Ukraine Puts a Crypto Twist on War Bonds. It Can Do More.

Javelin and Stinger missiles, Molotov cocktails and now…crypto war bonds. To support its life-or-death struggle against Russia, Ukraine is seeking to tap the rapidly expanding potential of cryptocurrencies. If it succeeds, other nations facing dire circumstances may follow.

War bonds are a tried and tested concept.

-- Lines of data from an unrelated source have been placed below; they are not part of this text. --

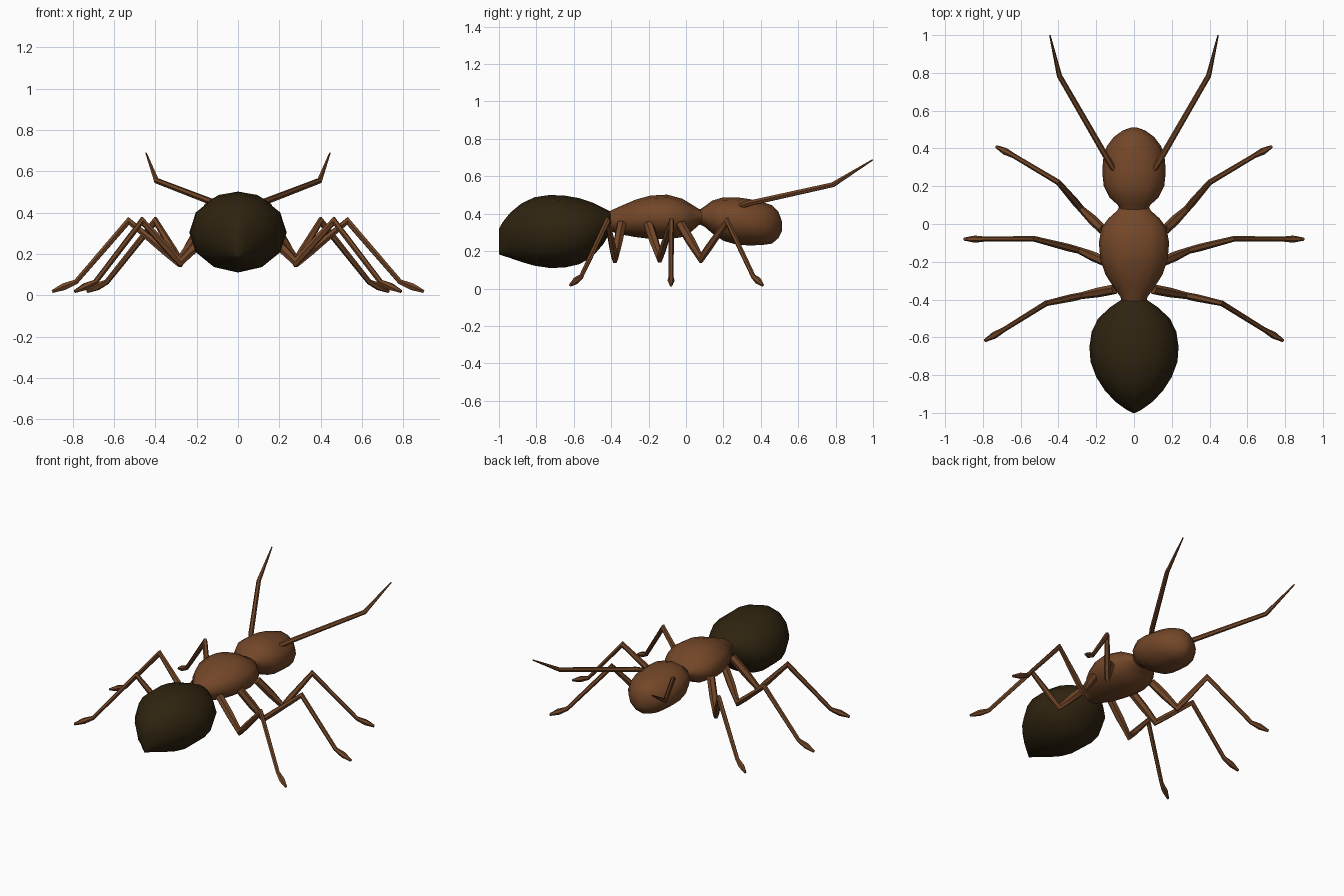
import bpy, bmesh, math
from mathutils import Vector

if "Cube" in bpy.data.objects:
    bpy.data.objects.remove(bpy.data.objects["Cube"])


def material(name, rgb):
    m = bpy.data.materials.new(name)
    m.diffuse_color = (*rgb, 1)
    m.use_nodes = True
    m.node_tree.nodes["Principled BSDF"].inputs["Base Color"].default_value = m.diffuse_color
    return m


BROWN = material("chestnut brown", (0.17, 0.062, 0.021))
DARK = material("dark olive brown", (0.028, 0.017, 0.005))


def skin_rings(name, rings, mat, angle):
    """Join equal-sized rings of points into a closed smooth skin."""
    bm = bmesh.new()
    loops = [[bm.verts.new(p) for p in ring] for ring in rings]
    n = len(loops[0])
    for a, b in zip(loops, loops[1:]):
        for i in range(n):
            j = (i + 1) % n
            bm.faces.new((a[i], a[j], b[j], b[i]))
    bm.faces.new(loops[0])
    bm.faces.new(loops[-1])
    bmesh.ops.remove_doubles(bm, verts=bm.verts, dist=0.0005)
    bmesh.ops.recalc_face_normals(bm, faces=bm.faces)
    me = bpy.data.meshes.new(name)
    bm.to_mesh(me)
    bm.free()
    me.materials.append(mat)
    ob = bpy.data.objects.new(name, me)
    bpy.context.collection.objects.link(ob)
    bpy.ops.object.select_all(action='DESELECT')
    ob.select_set(True)
    bpy.context.view_layer.objects.active = ob
    bpy.ops.object.shade_smooth_by_angle(angle=math.radians(angle))
    return ob


def body(name, sections, mat, sides=12):
    """Loft along y; each section is (y, half width, bottom z, top z)."""
    rings = []
    for y, w, lo, hi in sections:
        mid, h = (lo + hi) / 2, (hi - lo) / 2
        rings.append([(w * math.sin(t), y, mid + h * math.cos(t))
                      for t in (2 * math.pi * i / sides for i in range(sides))])
    return skin_rings(name, rings, mat, 50)


def limb(name, path, radii, side, sides=6):
    """Tapered tube through path points, mirrored by side (+1 or -1)."""
    pts = [Vector((x * side, y, z)) for x, y, z in path]
    rings = []
    for i, (p, r) in enumerate(zip(pts, radii)):
        d_in = (p - pts[max(i - 1, 0)]).normalized()
        d_out = (pts[min(i + 1, len(pts) - 1)] - p).normalized()
        d = (d_in + d_out).normalized()
        flat = Vector((pts[-1].x - pts[0].x, pts[-1].y - pts[0].y, 0))
        u = Vector((-flat.y, flat.x, 0)).normalized()   # sideways axis
        u = (u - d * u.dot(d)).normalized()
        v = d.cross(u)
        stretch = 1 / max(0.6, abs(d.dot(d_out if i == 0 else d_in)))
        rings.append([p + r * (u * math.cos(t) + v * math.sin(t) * stretch)
                      for t in (2 * math.pi * k / sides for k in range(sides))])
    return skin_rings(name, rings, BROWN, 50)


# Three body segments
body("abdomen", [
    (-0.40, 0.065, 0.31, 0.41), (-0.44, 0.125, 0.24, 0.43),
    (-0.50, 0.19, 0.17, 0.46), (-0.57, 0.224, 0.13, 0.483),
    (-0.65, 0.236, 0.112, 0.497), (-0.73, 0.23, 0.11, 0.50),
    (-0.81, 0.20, 0.122, 0.488), (-0.88, 0.155, 0.142, 0.455),
    (-0.94, 0.10, 0.163, 0.405), (-0.98, 0.045, 0.176, 0.355),
    (-1.0, 0.006, 0.182, 0.32)], DARK)
body("thorax", [
    (-0.415, 0.065, 0.31, 0.41), (-0.385, 0.072, 0.30, 0.425),
    (-0.34, 0.105, 0.288, 0.445), (-0.27, 0.15, 0.275, 0.475),
    (-0.19, 0.178, 0.265, 0.497), (-0.10, 0.186, 0.263, 0.502),
    (-0.02, 0.172, 0.275, 0.48), (0.03, 0.135, 0.305, 0.45),
    (0.07, 0.09, 0.34, 0.425), (0.10, 0.072, 0.345, 0.42)], BROWN)
body("head", [
    (0.07, 0.075, 0.345, 0.42), (0.10, 0.085, 0.33, 0.44),
    (0.14, 0.13, 0.295, 0.47), (0.20, 0.16, 0.255, 0.488),
    (0.27, 0.168, 0.235, 0.488), (0.34, 0.164, 0.23, 0.478),
    (0.41, 0.145, 0.233, 0.462), (0.46, 0.108, 0.24, 0.445),
    (0.495, 0.06, 0.27, 0.41), (0.512, 0.012, 0.305, 0.36)], BROWN)

# Leg joints: hip, low bend, knee, ankle, foot tip
legs = {
    "front_leg": [(0.165, -0.03, 0.345), (0.28, 0.08, 0.16),
                  (0.40, 0.22, 0.36), (0.635, 0.36, 0.065), (0.73, 0.41, 0.018)],
    "middle_leg": [(0.15, -0.20, 0.345), (0.29, -0.14, 0.16),
                   (0.53, -0.078, 0.36), (0.785, -0.08, 0.065), (0.90, -0.08, 0.018)],
    "rear_leg": [(0.10, -0.345, 0.345), (0.28, -0.38, 0.16),
                 (0.465, -0.42, 0.36), (0.69, -0.56, 0.065), (0.79, -0.618, 0.018)],
}
for side, tag in ((1, "right"), (-1, "left")):
    for name, (hip, low, knee, ankle, tip) in legs.items():
        hip, low, knee, ankle, tip = map(Vector, (hip, low, knee, ankle, tip))
        path = [hip, hip.lerp(low, 0.5), low, low.lerp(knee, 0.25), knee, ankle,
                ankle.lerp(tip, 0.5), tip]
        limb(f"{tag}_{name}", path,
             [0.026, 0.026, 0.018, 0.02, 0.015, 0.013, 0.019, 0.008], side)
    # Elbowed antenna
    limb(f"{tag}_antenna", [(0.10, 0.28, 0.435), (0.135, 0.335, 0.455),
                            (0.395, 0.785, 0.555), (0.445, 0.998, 0.688)],
         [0.014, 0.016, 0.014, 0.004], side)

Used to finance military efforts, they were widely available in World War I (like the U.K.’s National War Bonds and U.S. Liberty Bonds) and World War II, when some 84 million Americans bought one of these debt instruments.

Last week, the Ukrainian government raised $277 million on a war bond with an 11% yield and one-year maturity, with plans for a second such offering March 8. While there is retail interest (read: Reddit) in the Ukrainian war bonds, the primary buyers are institutional investors.

The crypto equivalent of a war bond could become another weapon in the country’s financial arsenal, helping Ukraine to broaden its reach to more would-be funders. First, though, it must fix some of the flaws in its fledgling efforts to tap the market.

Two days after Russia’s invasion, the official Ukraine Twitter account tweeted out Bitcoin and Ethereum addresses to accept crypto donations. In the first week, Ukraine reportedly raised some $50 million; on March 4, Mykhailo Fedorov, the country’s vice prime minister and minister of digital transformation, said it was targeting another $100 million in the second week.

Historically, profit has not been a key motivating factor for war bonds. The rate of returns on WWI and WWII bonds were below market; patriotism and personal morality were clearly part of the calculus. Channeling those impulses into a crypto-native war bond might induce even more people to contribute.